We take SO much for granted in this modern age. We spend hundreds if not thousands of dollars buying water filters to make sure our water is as pure as it can possibly be, when in reality, it’s simply a miracle that you can turn on a tap, and hot and cold running water that is safe to drink is available 24 hours a day in pretty much every city, town and “blink and you’ll miss it” burg in this country. What a gift of modern technology that I don’t have to wash my clothes on a wash board, boil them in a pot, and then put them through a ringer and hang them on a line to get them dry (not to mention ironing them – good grief did those women spend a lot of time ironing).


Of the three turkeys hatched out early this spring in an incubator (that I didn’t sell), two of them turned out to be boys. And guess what? Puberty is upon us! I say “who’s a pretty boy?” and they show me that the answer to that question is most definitely “I am. Why, just look at my feathers and my beau-ti-ful neck and head!”

I’ve always been called to learn the “old” ways. (I bought my first “Foxfire” book when I was about 19). There are a lot of reasons for this, some of which, I’m sure, will be expanded upon in future blog posts. I like making my own soap, and “putting up” my own food. I appreciate learning how to make cheese and cure meats and brew wine. But I am grateful, every day, that it is something I can CHOOSE to do, not something I must do for the survival of my family.

Our grandparents learned these skills at their mother’s or father’s knee.
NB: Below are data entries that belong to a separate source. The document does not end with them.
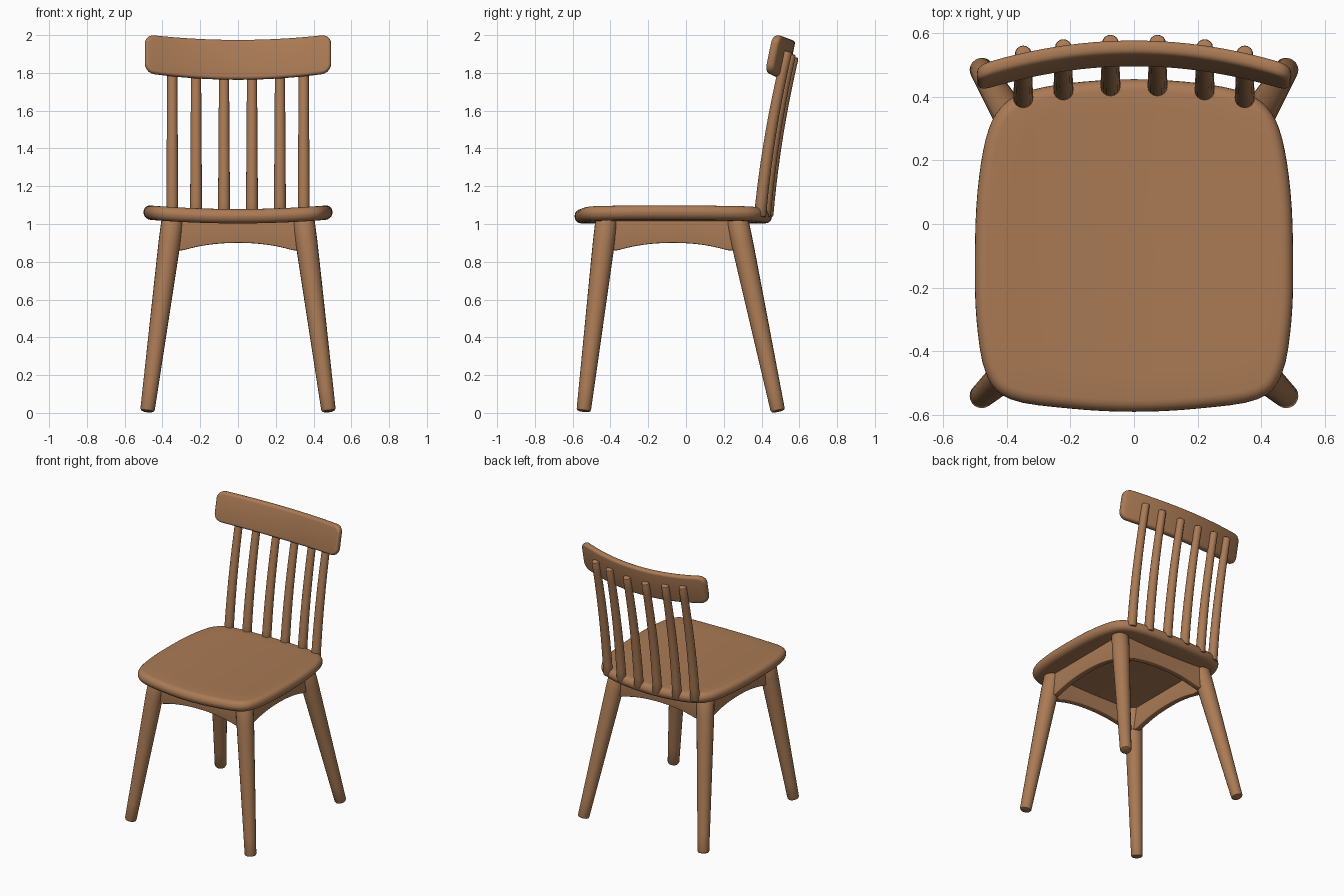
import bpy, bmesh, math
from mathutils import Vector

if "Cube" in bpy.data.objects:
    bpy.data.objects.remove(bpy.data.objects["Cube"])

wood = bpy.data.materials.new("warm brown wood")
wood.use_nodes = True
COLOUR = (0.40, 0.195, 0.09, 1)
wood.diffuse_color = COLOUR
wood.node_tree.nodes["Principled BSDF"].inputs["Base Color"].default_value = COLOUR


def finish(bm, name, angle=40):
    bmesh.ops.recalc_face_normals(bm, faces=bm.faces[:])
    mesh = bpy.data.meshes.new(name)
    bm.to_mesh(mesh)
    bm.free()
    mesh.materials.append(wood)
    obj = bpy.data.objects.new(name, mesh)
    bpy.context.collection.objects.link(obj)
    bpy.ops.object.select_all(action="DESELECT")
    obj.select_set(True)
    bpy.context.view_layer.objects.active = obj
    bpy.ops.object.shade_smooth_by_angle(angle=math.radians(angle))
    return obj


def skin(bm, rings):
    """Joins closed rings of points into a capped solid."""
    rows = [[bm.verts.new(p) for p in ring] for ring in rings]
    n = len(rows[0])
    for a, b in zip(rows, rows[1:]):
        for i in range(n):
            bm.faces.new((a[i], a[(i + 1) % n], b[(i + 1) % n], b[i]))
    bm.faces.new(rows[0])
    bm.faces.new(rows[-1])


def rod(name, point, radius, steps, sides=20, rounding=0.012):
    """Round rod along point(t), t from 0 to 1, with softened ends."""
    length = (point(1) - point(0)).length
    e = rounding / length
    stops = [(0, rounding), (e * 0.3, rounding * 0.3), (e, 0)]
    stops += [(i / steps, 0) for i in range(1, steps)]
    stops += [(1 - t, cut) for t, cut in reversed(stops[:3])]
    rings = []
    for t, cut in stops:
        axis = (point(t + 0.01) - point(t - 0.01)).normalized()
        u = axis.cross(Vector((0, 1, 0))).normalized()
        v = axis.cross(u)
        r = radius(t) - cut
        angles = [math.tau * k / sides for k in range(sides)]
        rings.append([point(t) + r * (u * math.cos(a) + v * math.sin(a)) for a in angles])
    bm = bmesh.new()
    skin(bm, rings)
    return finish(bm, name)


def board(size, corner, edge, slices):
    """Board along x with rounded outline and softened edges, sliced for bending."""
    bm = bmesh.new()
    bmesh.ops.create_cube(bm, size=1)
    bmesh.ops.scale(bm, vec=size, verts=bm.verts)
    if corner:
        ends = [e for e in bm.edges if abs(e.verts[0].co.y - e.verts[1].co.y) > 1e-4]
        bmesh.ops.bevel(bm, geom=ends, offset=corner, segments=5, profile=0.5, affect="EDGES")
    rim = [e for e in bm.edges if abs(e.verts[0].co.y - e.verts[1].co.y) < 1e-4]
    bmesh.ops.bevel(bm, geom=rim, offset=edge, segments=4, profile=0.5, affect="EDGES")
    for i in range(1, slices):
        x = size[0] * (i / slices - 0.5)
        bmesh.ops.bisect_plane(bm, geom=bm.verts[:] + bm.edges[:] + bm.faces[:], dist=1e-5,
                               plane_co=(x, 0, 0), plane_no=(1, 0, 0))
    return bm


# Seat: smooth outline, rounded rim, gently dished across the width
half = [(0, -0.59), (0.2, -0.58), (0.39, -0.55), (0.465, -0.47), (0.495, -0.3), (0.5, -0.1),
        (0.492, 0.1), (0.465, 0.27), (0.42, 0.365), (0.34, 0.415), (0.2, 0.443), (0, 0.455)]
ctrl = [Vector(p) for p in half + [(-x, y) for x, y in half[-2:0:-1]]]
outline = []
for i in range(len(ctrl)):
    p0, p1, p2, p3 = (ctrl[(i + k) % len(ctrl)] for k in (-1, 0, 1, 2))
    for t in (0, 0.25, 0.5, 0.75):
        outline.append(0.5 * (2 * p1 + (p2 - p0) * t + (2 * p0 - 5 * p1 + 4 * p2 - p3) * t * t
                              + (3 * p1 - p0 - 3 * p2 + p3) * t ** 3))


def seat_ring(inset, z, scale=1.0):
    ring = []
    n = len(outline)
    for i, p in enumerate(outline):
        d = (outline[(i + 1) % n] - outline[i - 1]).normalized()
        q = (p + Vector((-d.y, d.x)) * inset) * scale
        ring.append((q.x, q.y, z + 0.022 * (q.x / 0.5) ** 2))
    return ring


LOW, HIGH, ROUND = 1.003, 1.079, 0.037
arc = [math.radians(a) for a in (0, 18, 36, 54, 72, 90)]
inner = (0.1, 0.35, 0.6, 0.85)
rings = [seat_ring(ROUND, LOW, s) for s in inner]
rings += [seat_ring(ROUND * (1 - math.sin(a)), LOW + ROUND * (1 - math.cos(a))) for a in arc]
rings += [seat_ring(ROUND * (1 - math.cos(a)), HIGH - ROUND * (1 - math.sin(a))) for a in arc]
rings += [seat_ring(ROUND, HIGH, s) for s in reversed(inner)]
bm = bmesh.new()
skin(bm, rings)
finish(bm, "seat", 60)

# Four splayed, tapering legs
for side, sx in (("left", 1), ("right", -1)):
    for end, foot_y, top_y in (("front", -0.542, -0.42), ("back", 0.487, 0.27)):
        foot = Vector((sx * 0.48, foot_y, 0.008))
        top = Vector((sx * 0.346, top_y, 1.03))
        rod(f"{end}_{side}_leg", lambda t: foot.lerp(top, t),
            lambda t: 0.038 + 0.02 * min(1, t * 1.15), 8)


# Aprons under the seat with arched lower edges
def apron(name, length, centre, turned):
    bm = board((length, 0.042, 0.16), 0, 0.006, 16)
    for v in bm.verts:
        if v.co.z < 0:
            v.co.z += 0.042 * (1 - min(1, abs(v.co.x) / 0.3) ** 2.2)
        v.co.z += 0.938
        if turned:
            v.co.x, v.co.y = -v.co.y, v.co.x
        v.co += Vector(centre)
    finish(bm, name)


apron("front_apron", 0.66, (0, -0.425, 0), False)
apron("back_apron", 0.66, (0, 0.29, 0), False)
apron("left_apron", 0.66, (0.35, -0.07, 0), True)
apron("right_apron", 0.66, (-0.35, -0.07, 0), True)

# Six spindles bowing backwards behind the top rail
for number, (x, low_y, high_y, high_z) in enumerate(
        ((0.348, 0.392, 0.537, 1.915), (0.222, 0.417, 0.557, 1.9), (0.074, 0.43, 0.571, 1.885))):
    for side, sx in (("left", 1), ("right", -1)):
        def path(t):
            y = low_y + (high_y - low_y) * (0.55 * t + 0.45 * t * t)
            return Vector((sx * x, y, 1.04 + (high_z - 1.04) * t))
        rod(f"{side}_spindle_{number + 1}", path, lambda t: 0.032 - 0.006 * t, 10, 16, 0.008)

# Curved, leaning top rail
bm = board((0.986, 0.046, 0.21), 0.05, 0.018, 24)
for v in bm.verts:
    x, y, z = v.co
    bend = (x / 0.47) ** 2
    v.co.z = 1.869 + z * (1 - 0.03 * bend) + 0.03 * bend - 0.1 * y
    v.co.y = 0.536 - 0.072 * bend + y + 0.2 * z
    v.co.x = x + 0.25 * y * x
finish(bm, "top_rail")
I learn these skills from books, or Google, or YouTube. But the skills themselves are timeless. They connect us to the natural world. They connect us to the seasons. They connect us to our bodies and our health. And most importantly, they connect us to each other; to those who wish to learn these skills for themselves, who are just discovering the joys of “homesteading”, and to those who practiced these skills, and executed them well, who survived, so that we could be here to relearn them today.


Jack, (or Jack-Jack, if it’s me calling him), born mid March. He’s now a buckling (teenaged) wether (neutered male). He’s always up for a good scratch, unlike his sister, who wants nothing to do with us. Jack has probably earned the right to not be eaten by being so sweet. His sister however…

Miles Away Farm Blog © 2013, where we’re miles away from having to wash our clothes in a bucket, but are ready to do it (and more importantly, know how) if we have to.